Stored data
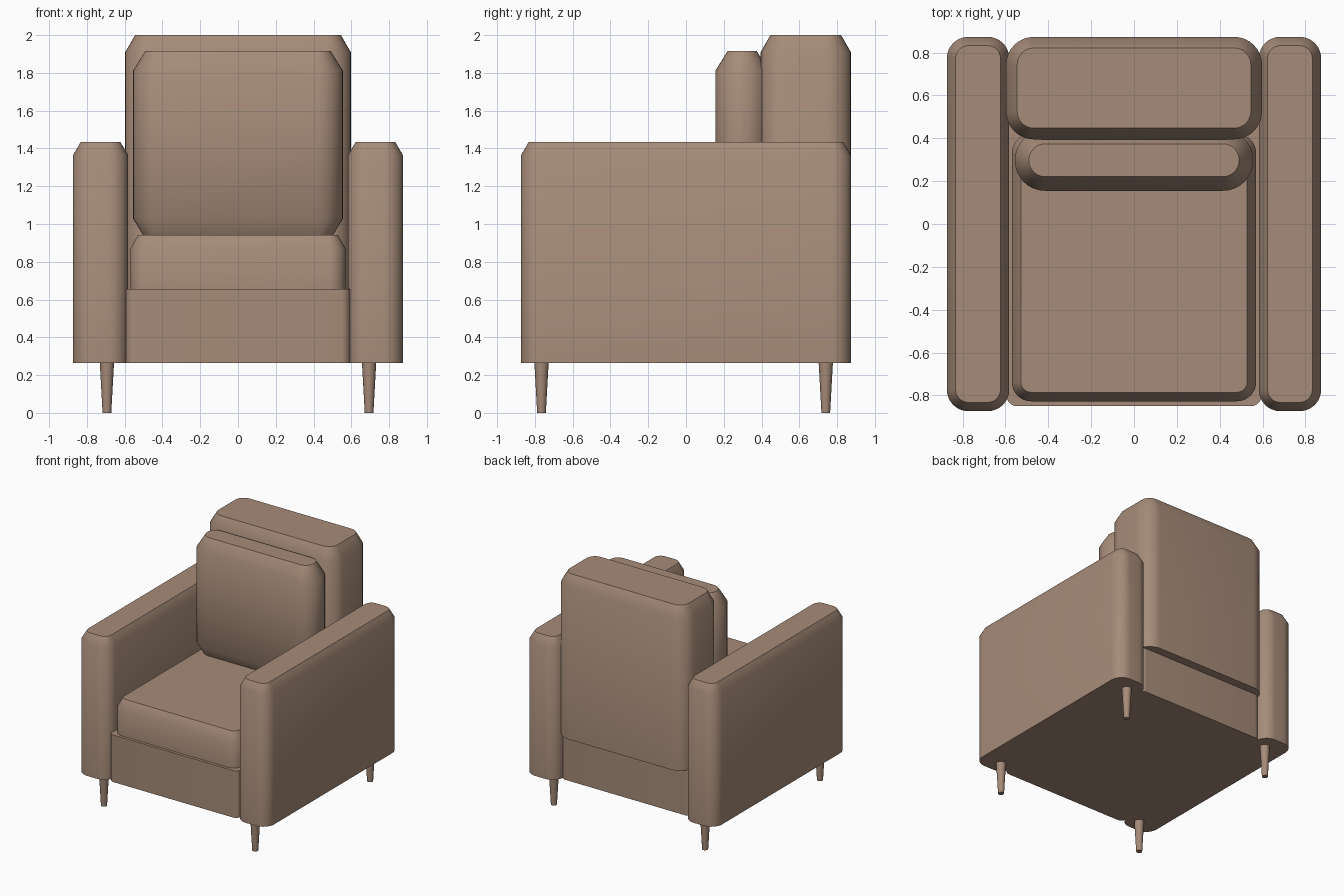
import bpy, bmesh, math

if "Cube" in bpy.data.objects:
    bpy.data.objects.remove(bpy.data.objects["Cube"])

fabric = bpy.data.materials.new("fabric")
fabric.diffuse_color = (0.38, 0.26, 0.19, 1)
fabric.use_nodes = True
fabric.node_tree.nodes["Principled BSDF"].inputs["Base Color"].default_value = fabric.diffuse_color


def finish(ob):
    ob.data.materials.append(fabric)
    bpy.ops.object.select_all(action='DESELECT')
    ob.select_set(True)
    bpy.context.view_layer.objects.active = ob
    bpy.ops.object.shade_smooth_by_angle(angle=math.radians(38))


def rounded_loop(x0, x1, y0, y1, r, inset, n=8):
    """Plan outline with round corners, shrunk inwards by inset."""
    pts = []
    corners = ((x1 - r, y1 - r), (x0 + r, y1 - r), (x0 + r, y0 + r), (x1 - r, y0 + r))
    for c, (cx, cy) in enumerate(corners):
        for i in range(n + 1):
            a = math.pi / 2 * (c + i / n)
            pts.append((cx + (r - inset) * math.cos(a), cy + (r - inset) * math.sin(a)))
    return pts


def block(name, x, y, r, rings):
    """Stack of plan outlines; rings = (z, inset) from bottom to top."""
    bm = bmesh.new()
    loops = [[bm.verts.new((px, py, z)) for px, py in rounded_loop(*x, *y, r, inset)]
             for z, inset in rings]
    for lo, hi in zip(loops, loops[1:]):
        for i in range(len(lo)):
            j = (i + 1) % len(lo)
            bm.faces.new((lo[i], lo[j], hi[j], hi[i]))
    bm.faces.new(loops[0][::-1])
    bm.faces.new(loops[-1])
    me = bpy.data.meshes.new(name)
    bm.to_mesh(me)
    bm.free()
    ob = bpy.data.objects.new(name, me)
    bpy.context.collection.objects.link(ob)
    finish(ob)


# base frame
block("base", (-0.595, 0.595), (-0.85, 0.80), 0.05, [(0.265, 0), (0.655, 0)])

# arms
for side, x in (("left", (-0.873, -0.582)), ("right", (0.582, 0.873))):
    block(side + "_arm", x, (-0.873, 0.873), 0.1,
          [(0.265, 0), (1.365, 0), (1.435, 0.041)])

# backrest, seat cushion and loose back cushion
block("backrest", (-0.597, 0.597), (0.395, 0.873), 0.13,
      [(0.65, 0), (1.91, 0), (2.0, 0.052)])
block("seat_cushion", (-0.57, 0.57), (-0.827, 0.42), 0.09,
      [(0.65, 0), (0.87, 0), (0.943, 0.042)])
block("back_cushion", (-0.556, 0.556), (0.155, 0.44), 0.141,
      [(0.92, 0.066), (1.03, 0), (1.81, 0), (1.917, 0.066)])

# tapered legs
for sx, side in ((-1, "left"), (1, "right")):
    for y, end in ((-0.765, "front"), (0.74, "back")):
        bpy.ops.mesh.primitive_cone_add(vertices=20, radius1=0.023, radius2=0.038,
                                        depth=0.27, location=(sx * 0.694, y, 0.135))
        leg = bpy.context.object
        leg.name = f"{end}_{side}_leg"
        finish(leg)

● **Aim of the exercise**:
Write out the data above exactly, minus any images.

● **Output of the exercise**:
import bpy, bmesh, math

if "Cube" in bpy.data.objects:
    bpy.data.objects.remove(bpy.data.objects["Cube"])

fabric = bpy.data.materials.new("fabric")
fabric.diffuse_color = (0.38, 0.26, 0.19, 1)
fabric.use_nodes = True
fabric.node_tree.nodes["Principled BSDF"].inputs["Base Color"].default_value = fabric.diffuse_color


def finish(ob):
    ob.data.materials.append(fabric)
    bpy.ops.object.select_all(action='DESELECT')
    ob.select_set(True)
    bpy.context.view_layer.objects.active = ob
    bpy.ops.object.shade_smooth_by_angle(angle=math.radians(38))


def rounded_loop(x0, x1, y0, y1, r, inset, n=8):
    """Plan outline with round corners, shrunk inwards by inset."""
    pts = []
    corners = ((x1 - r, y1 - r), (x0 + r, y1 - r), (x0 + r, y0 + r), (x1 - r, y0 + r))
    for c, (cx, cy) in enumerate(corners):
        for i in range(n + 1):
            a = math.pi / 2 * (c + i / n)
            pts.append((cx + (r - inset) * math.cos(a), cy + (r - inset) * math.sin(a)))
    return pts


def block(name, x, y, r, rings):
    """Stack of plan outlines; rings = (z, inset) from bottom to top."""
    bm = bmesh.new()
    loops = [[bm.verts.new((px, py, z)) for px, py in rounded_loop(*x, *y, r, inset)]
             for z, inset in rings]
    for lo, hi in zip(loops, loops[1:]):
        for i in range(len(lo)):
            j = (i + 1) % len(lo)
            bm.faces.new((lo[i], lo[j], hi[j], hi[i]))
    bm.faces.new(loops[0][::-1])
    bm.faces.new(loops[-1])
    me = bpy.data.meshes.new(name)
    bm.to_mesh(me)
    bm.free()
    ob = bpy.data.objects.new(name, me)
    bpy.context.collection.objects.link(ob)
    finish(ob)


# base frame
block("base", (-0.595, 0.595), (-0.85, 0.80), 0.05, [(0.265, 0), (0.655, 0)])

# arms
for side, x in (("left", (-0.873, -0.582)), ("right", (0.582, 0.873))):
    block(side + "_arm", x, (-0.873, 0.873), 0.1,
          [(0.265, 0), (1.365, 0), (1.435, 0.041)])

# backrest, seat cushion and loose back cushion
block("backrest", (-0.597, 0.597), (0.395, 0.873), 0.13,
      [(0.65, 0), (1.91, 0), (2.0, 0.052)])
block("seat_cushion", (-0.57, 0.57), (-0.827, 0.42), 0.09,
      [(0.65, 0), (0.87, 0), (0.943, 0.042)])
block("back_cushion", (-0.556, 0.556), (0.155, 0.44), 0.141,
      [(0.92, 0.066), (1.03, 0), (1.81, 0), (1.917, 0.066)])

# tapered legs
for sx, side in ((-1, "left"), (1, "right")):
    for y, end in ((-0.765, "front"), (0.74, "back")):
        bpy.ops.mesh.primitive_cone_add(vertices=20, radius1=0.023, radius2=0.038,
                                        depth=0.27, location=(sx * 0.694, y, 0.135))
        leg = bpy.context.object
        leg.name = f"{end}_{side}_leg"
        finish(leg)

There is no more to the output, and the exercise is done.